[Saved data entries]
Segment Open

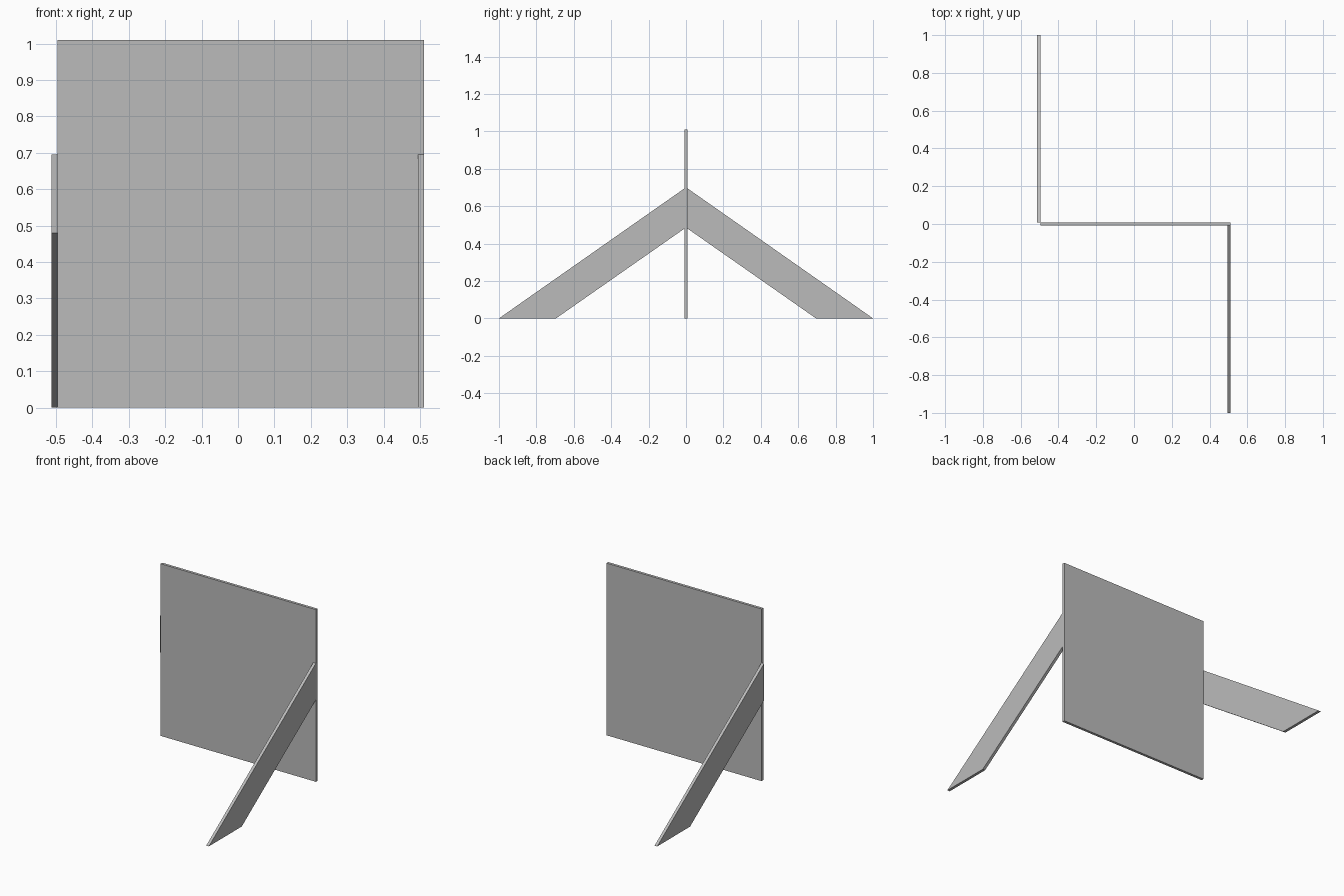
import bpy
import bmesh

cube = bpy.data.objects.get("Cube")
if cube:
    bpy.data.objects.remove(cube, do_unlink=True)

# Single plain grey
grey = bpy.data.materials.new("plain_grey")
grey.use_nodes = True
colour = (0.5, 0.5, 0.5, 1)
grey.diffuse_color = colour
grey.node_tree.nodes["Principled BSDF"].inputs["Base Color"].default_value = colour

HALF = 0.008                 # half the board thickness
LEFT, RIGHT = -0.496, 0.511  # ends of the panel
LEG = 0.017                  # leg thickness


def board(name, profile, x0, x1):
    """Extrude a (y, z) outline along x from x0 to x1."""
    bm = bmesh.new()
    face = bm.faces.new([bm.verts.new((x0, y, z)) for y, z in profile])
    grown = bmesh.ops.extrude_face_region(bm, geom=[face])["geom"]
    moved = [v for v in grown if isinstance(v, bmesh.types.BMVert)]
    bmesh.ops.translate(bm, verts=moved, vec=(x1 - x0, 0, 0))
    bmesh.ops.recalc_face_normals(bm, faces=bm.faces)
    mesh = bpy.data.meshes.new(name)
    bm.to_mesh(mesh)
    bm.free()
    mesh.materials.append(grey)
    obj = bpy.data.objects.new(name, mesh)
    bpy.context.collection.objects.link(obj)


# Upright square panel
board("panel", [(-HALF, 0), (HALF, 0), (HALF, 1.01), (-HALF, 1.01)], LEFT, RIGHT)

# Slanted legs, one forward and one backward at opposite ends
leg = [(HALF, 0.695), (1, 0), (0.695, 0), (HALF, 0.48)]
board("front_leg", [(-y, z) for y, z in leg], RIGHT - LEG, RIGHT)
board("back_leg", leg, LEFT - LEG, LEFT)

Segment Closed
Segment Open

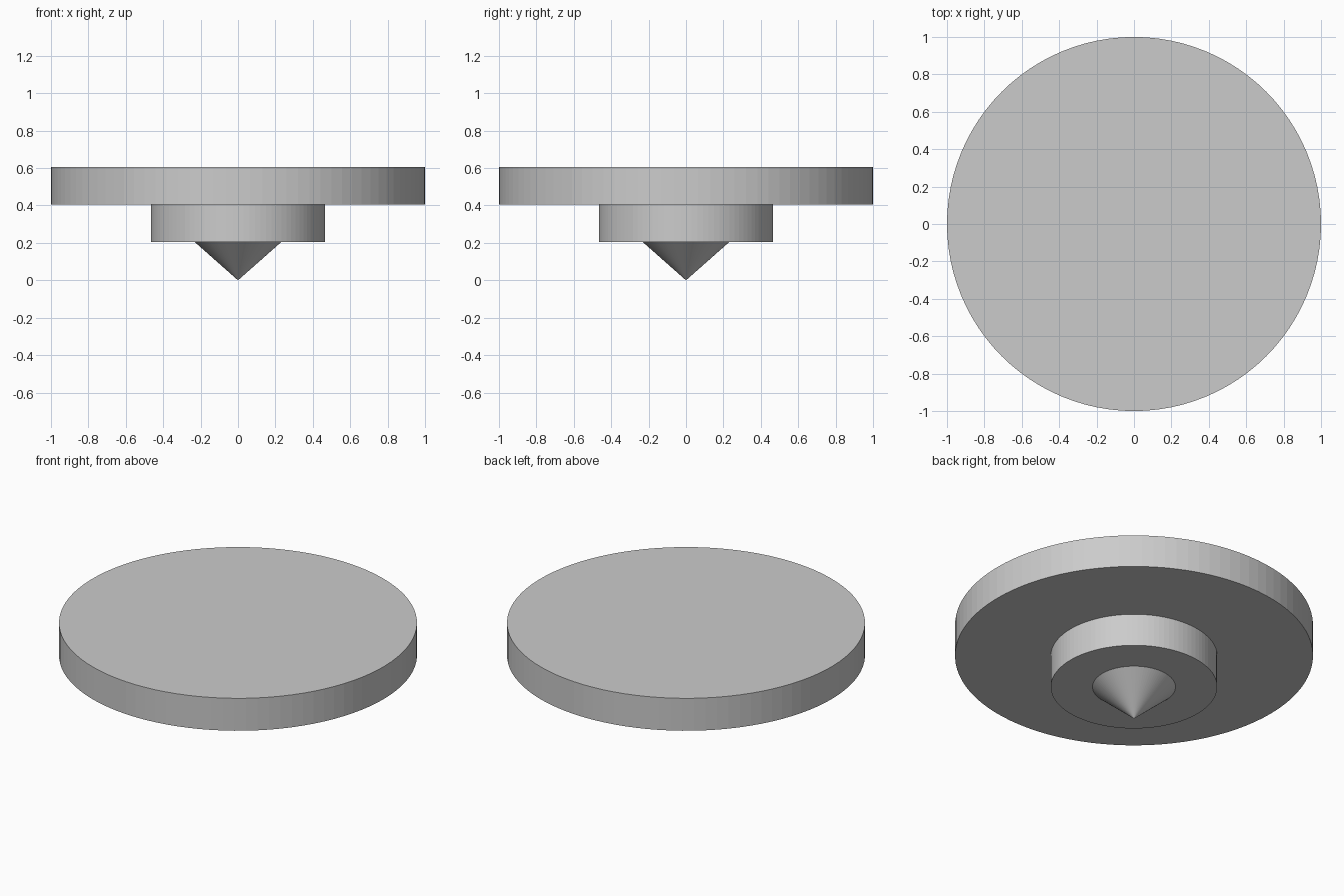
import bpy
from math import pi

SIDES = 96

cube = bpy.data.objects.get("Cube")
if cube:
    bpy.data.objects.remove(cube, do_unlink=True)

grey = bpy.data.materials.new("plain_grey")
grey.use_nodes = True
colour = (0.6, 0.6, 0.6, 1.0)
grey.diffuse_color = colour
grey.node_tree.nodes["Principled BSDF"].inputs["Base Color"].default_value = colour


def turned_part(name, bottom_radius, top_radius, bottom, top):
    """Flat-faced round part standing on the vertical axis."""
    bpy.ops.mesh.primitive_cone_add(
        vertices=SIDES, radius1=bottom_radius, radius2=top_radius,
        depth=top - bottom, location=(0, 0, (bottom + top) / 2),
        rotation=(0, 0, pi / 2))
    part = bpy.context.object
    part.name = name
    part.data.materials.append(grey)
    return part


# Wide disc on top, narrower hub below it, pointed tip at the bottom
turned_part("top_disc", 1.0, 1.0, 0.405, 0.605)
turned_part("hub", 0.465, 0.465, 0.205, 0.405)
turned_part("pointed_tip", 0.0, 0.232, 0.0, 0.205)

Segment Closed

_Problem description_
Copy the lines above exactly, beginning at the line that has "mesh = bpy.data.meshes.new(name)" and stopping after the line that has "leg = [(HALF, 0.695), (1, 0), (0.695, 0), (HALF, 0.48)]", and omit the rest.

_Answer below_
    mesh = bpy.data.meshes.new(name)
    bm.to_mesh(mesh)
    bm.free()
    mesh.materials.append(grey)
    obj = bpy.data.objects.new(name, mesh)
    bpy.context.collection.objects.link(obj)


# Upright square panel
board("panel", [(-HALF, 0), (HALF, 0), (HALF, 1.01), (-HALF, 1.01)], LEFT, RIGHT)

# Slanted legs, one forward and one backward at opposite ends
leg = [(HALF, 0.695), (1, 0), (0.695, 0), (HALF, 0.48)]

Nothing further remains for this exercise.